When he finished, the family returned to Yugoslavia for five years. "We moved back and forth (so) many times between California and Yugoslavia that my sense of belonging is a little wobbly," Ivanek says in a crowded hotel coffee bar in Beverly Hills.
Acting brought him a sense of belonging. "You're always trying to set up these temporary families and trying to maintain that sense of being part of an ongoing community that is the theater community in New York and the film-TV community in L.A. It's very gratifying if you can feel you are part of something a little larger than just this job or the next job," he says.
"And especially if you're on a series or if you're working on something for a while, it's kind of creating that home all over again."
While most everybody knows his face -- he's co-starred in such series as "24," "Homicide: Life in the Streets," "Damages," "True Blood" and "Heroes" -- hardly anybody knows how to say his name. It's pronounced Zhel-ko Ee-van-ek and he's co-starring in a new series, "Mob Doctor," on Fox.
"I was 10 years old when we moved back to California, and we stayed put. I think it gave me a longing for continuity and a sense of belonging. Because when I started school in Yugoslavia I did the first three grades of school there," he recalls.
"We'd been to America, and that was kind of a big deal for all the kids -- we were the family that had been to America, and I did well in school. I was president of my class. I kind of started at the top because of all the circumstances," he says.
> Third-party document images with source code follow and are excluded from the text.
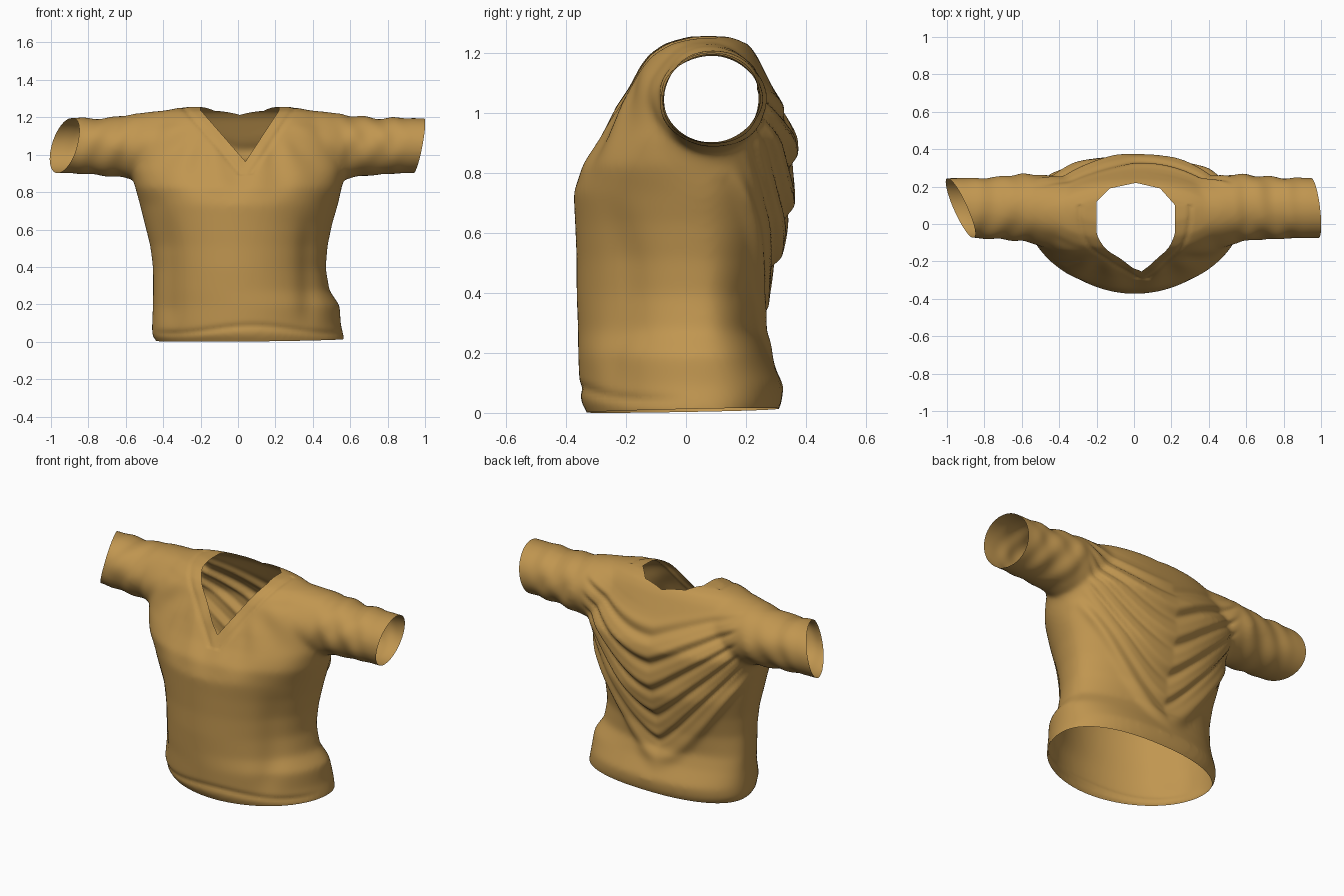
import bpy, bmesh, math
from mathutils import Vector

if "Cube" in bpy.data.objects:
    bpy.data.objects.remove(bpy.data.objects["Cube"])

N = 64


def loft(bm, rings):
    """Skin closed rings of points and cap both ends."""
    loops = [[bm.verts.new(p) for p in r] for r in rings]
    for a, b in zip(loops, loops[1:]):
        for i in range(N):
            j = (i + 1) % N
            bm.faces.new((a[i], a[j], b[j], b[i]))
    bm.faces.new(loops[0][::-1])
    bm.faces.new(loops[-1])


def oval(front, back):
    """Unit superellipse with its own exponent on the front and back halves."""
    for i in range(N):
        a = 2 * math.pi * i / N
        c, s = math.cos(a), math.sin(a)
        n = front if s < 0 else back
        yield (math.copysign(abs(c) ** (2 / n), c), math.copysign(abs(s) ** (2 / n), s))


def step(a, b, v):
    t = min(1, max(0, (v - a) / (b - a)))
    return t * t * (3 - 2 * t)


def bump(v, c, w):
    return math.exp(-((v - c) / w) ** 2)


def torso_ring(z, l, r, f, b):
    """Soft oval at the chest; panelled front and drawn-in back lower down."""
    low = 1 - step(.72, .92, z)
    ridge = (f + b) / 2 * (1 - low) + .06 * low
    nf = 2.3 - .35 * low
    nb = 2.3 - .45 * low * step(.15, .4, z)
    return [((l + r) / 2 + (r - l) / 2 * c, ridge + s * (b - ridge if s > 0 else ridge - f), z)
            for c, s in oval(nf, nb)]


bm = bmesh.new()

# torso: height, left, right, front, back
torso = [
    (-.07, -.40, .50, -.31, .28), (0, -.43, .57, -.325, .30),
    (.04, -.46, .565, -.35, .32), (.10, -.46, .55, -.355, .325),
    (.20, -.455, .545, -.36, .275), (.28, -.455, .49, -.36, .25),
    (.40, -.455, .47, -.365, .27), (.52, -.47, .48, -.365, .305),
    (.64, -.50, .505, -.37, .345), (.74, -.525, .535, -.375, .355),
    (.83, -.55, .555, -.345, .36), (.92, -.57, .575, -.285, .365),
    (1.0, -.57, .57, -.245, .335), (1.08, -.55, .55, -.21, .295),
    (1.15, -.52, .52, -.18, .26), (1.20, -.47, .47, -.145, .235),
    (1.24, -.40, .40, -.09, .205), (1.262, -.30, .30, -.01, .15)]
loft(bm, [torso_ring(*row) for row in torso])

# sleeves: x, y centre, y radius, z centre, z radius
sleeve = [(.33, .05, .19, 1.06, .19), (.48, .07, .19, 1.05, .185),
          (.60, .09, .178, 1.05, .168), (.72, .085, .167, 1.05, .153),
          (.85, .085, .163, 1.055, .149), (1.08, .085, .16, 1.055, .146)]
for side in (-1, 1):
    loft(bm, [[(side * x, yc + ry * c, zc + rz * s) for c, s in oval(2, 2)]
              for x, yc, ry, zc, rz in sleeve])
bmesh.ops.recalc_face_normals(bm, faces=bm.faces)

me = bpy.data.meshes.new("shirt")
bm.to_mesh(me)
bm.free()
shirt = bpy.data.objects.new("shirt", me)
bpy.context.collection.objects.link(shirt)
bpy.context.view_layer.objects.active = shirt
shirt.select_set(True)

# fuse torso and sleeves into one soft surface
m = shirt.modifiers.new("fuse", 'REMESH')
m.mode = 'VOXEL'
m.voxel_size = .012
m = shirt.modifiers.new("soften", 'SMOOTH')
m.factor = .5
m.iterations = 22
for name in ("fuse", "soften"):
    bpy.ops.object.modifier_apply(modifier=name)

bm = bmesh.new()
bm.from_mesh(shirt.data)
bm.normal_update()

# V neckline: tip and the two upper corners
TIP, LEFT, RIGHT = Vector((.04, 0, .97)), Vector((-.2, 0, 1.245)), Vector((.22, 0, 1.245))


def v_normal(a, b):
    d = b - a
    return Vector((d.z, 0, -d.x)).normalized()


NR, NL = v_normal(TIP, RIGHT), -v_normal(TIP, LEFT)


def fold(p, n):
    """Outward cloth offset at a point."""
    x, y, z = p
    ax, d = abs(x), 0
    back, front = step(.05, .6, n.y), step(.1, .7, -n.y)
    # swags hanging across the back; zc is the height a fold reaches at the centre
    t = min(1, (ax / .52) ** 1.3)
    zc = (z - .73 * t) / (1 - .55 * t)
    ph = 2 * math.pi * (zc + .10 * x + .02 * math.sin(7 * x)) / .17
    live = step(.27, .36, zc) * (1 - step(.95, 1.12, zc)) * (1 - .6 * t) * (1 - step(.46, .54, ax))
    d += back * live * .012 * (math.sin(ph) + .3 * math.sin(2 * ph + .6))
    # raised edge under the deep V
    d += back * .02 * bump(zc, .2, .07) * step(.12, .25, z) * (1 - step(.7, .85, z))
    # hollows beside the flat front panel
    d -= front * .014 * bump(ax, .38, .06) * (1 - step(.5, .75, z)) * step(.05, .2, z)
    # hem gather at the front
    d -= front * .007 * bump(z, .07 + .02 * math.sin(7 * x + 1), .018)
    # pulls from the neck toward the armpits
    ang = math.atan2(z - 1.22, ax - .16)
    r = math.hypot(z - 1.22, ax - .16)
    d += front * .005 * math.sin(ang * 10) * step(.12, .25, r) * (1 - step(.35, .5, r)) * step(.7, .85, z)
    # collar seam
    if y < .1 and z > .9:
        gap = max((p - TIP).dot(NR), (p - TIP).dot(NL))
        d -= .006 * bump(gap, .06, .012)
    # sleeve wrinkles
    w = step(.5, .62, ax) * (1 - step(.8, .95, ax)) * step(.8, .9, z)
    d += w * .0035 * (math.sin(42 * ax + 24 * z + 9 * y) + .7 * math.sin(25 * ax - 30 * z + 12 * x))
    return d


moves = []
for v in bm.verts:
    q = v.co + v.normal * fold(v.co, v.normal)
    if q.y < .1:  # front dips toward the neckline
        q.y += .025 * bump(q.x, .02, .22) * step(1.0, 1.15, q.z)
    moves.append(q)
for v, q in zip(bm.verts, moves):
    v.co = q


def slice_off(co, no, keep=lambda c: True, clear=True):
    fs = [f for f in bm.faces if keep(f.calc_center_median())]
    geom = set(fs)
    for f in fs:
        geom.update(f.verts)
        geom.update(f.edges)
    bmesh.ops.bisect_plane(bm, geom=list(geom), dist=1e-5, plane_co=co,
                           plane_no=no, clear_outer=clear)


# open sleeve ends and hem
slice_off((.967, .085, 1.055), (1, .12, -.19))
slice_off((-.928, .085, 1.055), (-1, -.43, .26))
slice_off((0, 0, .014), (.01, .02, -1))

# neck opening: V in front, rounded scoop behind
planes = [(TIP, NR), (TIP, NL), (LEFT, Vector((-1, 0, 0))), (RIGHT, Vector((1, 0, 0)))]
scoop = [(-.2, .12), (-.13, .19), (.01, .22), (.14, .19), (.22, .10)]
for (ax, ay), (bx, by) in zip(scoop, scoop[1:]):
    planes.append((Vector((ax, ay, 0)), Vector((ay - by, bx - ax, 0))))
for co, no in planes:
    slice_off(co, no, lambda c: c.z > .9 and abs(c.x) < .3 and c.y < .3, False)
hole = []
for f in bm.faces:
    c = f.calc_center_median()
    if c.z > .9 and all((c - co).dot(no) < 0 for co, no in planes):
        hole.append(f)
bmesh.ops.delete(bm, geom=hole, context='FACES')

low = min(v.co.z for v in bm.verts)
for v in bm.verts:
    v.co.z -= low
bm.to_mesh(shirt.data)
bm.free()

# cloth colour
mat = bpy.data.materials.new("ochre cloth")
mat.diffuse_color = (.53, .305, .08, 1)
mat.use_nodes = True
mat.node_tree.nodes["Principled BSDF"].inputs["Base Color"].default_value = mat.diffuse_color
shirt.data.materials.clear()
shirt.data.materials.append(mat)
bpy.ops.object.shade_smooth_by_angle(angle=math.radians(50))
"And then we moved back to California, and I was suddenly the one whose English was a little shaky. And I didn't know anybody in my school, and it took me a while to make new friends. I think it was ever harder on my brother who was three years older. Theater was one of the first places where that jelled for me. ... I was 13 or 14 when I started doing theater in junior high school ... and I kept up with that in and out of school for the rest of high school."
Moving so often forced him to constantly reinvent himself. "I think the biggest thing was the sense of continuity. You start to feel like you're one person in this place, and you move and you're like a whole different person there and another when you move again. And you're trying to figure out how do all those people string together?"
Ivanek strings those people together in the dizzying variety of roles he's played -- everything from gleeful torturers to starchy district attorneys. "You just get to live through different people and different emotions, and most of us -- in our daily lives -- don't go through the range of things that people do in dramas and comedies in movies and theater," he says.
"Part of it is just a wider emotional experience. And also I think it's what I love about the working experience is the collaborative aspect and in the last few years why I've wanted to do a series is -- it's home."
In "Mob Doctor," Ivanek plays the mentor to a young female physician who finds her allegiances tested because of ties to the mob.
"I get to play a good guy for a change," he smiles. "But my hope is there will be some shadings in there that everybody is going to have to confront their ideas of themselves -- what they're capable of and what they're willing to do."
Despite his success and wall of awards, Ivanek admits he's still self-conscious. "I'm a little anal-retentive, but not sure I'd change that because if you're anal-retentive you like that," he chuckles.
"I don't drink and (am) not that comfortable in social situations. I dread parties. I dread small talk. That's one thing I wish I was not (is) so self-conscious as a person. I don't drink and don't smoke; I have no go-to safety valve."
He still turns down offers he feels are beyond his reach. "I'm flattered that someone thinks I can do that, but I don't know how to do that without feeling like I'm acting at something. And that's the worst feeling. It's part of the self-consciousness -- it's my own sense of what feels real and true. When I watch most of my stuff, I'm still conscious of sounding the way I sound, doing what I do, seeing faces I've seen before, so my sense of the reality of something is easily violated."
When: 9 p.m. Mondays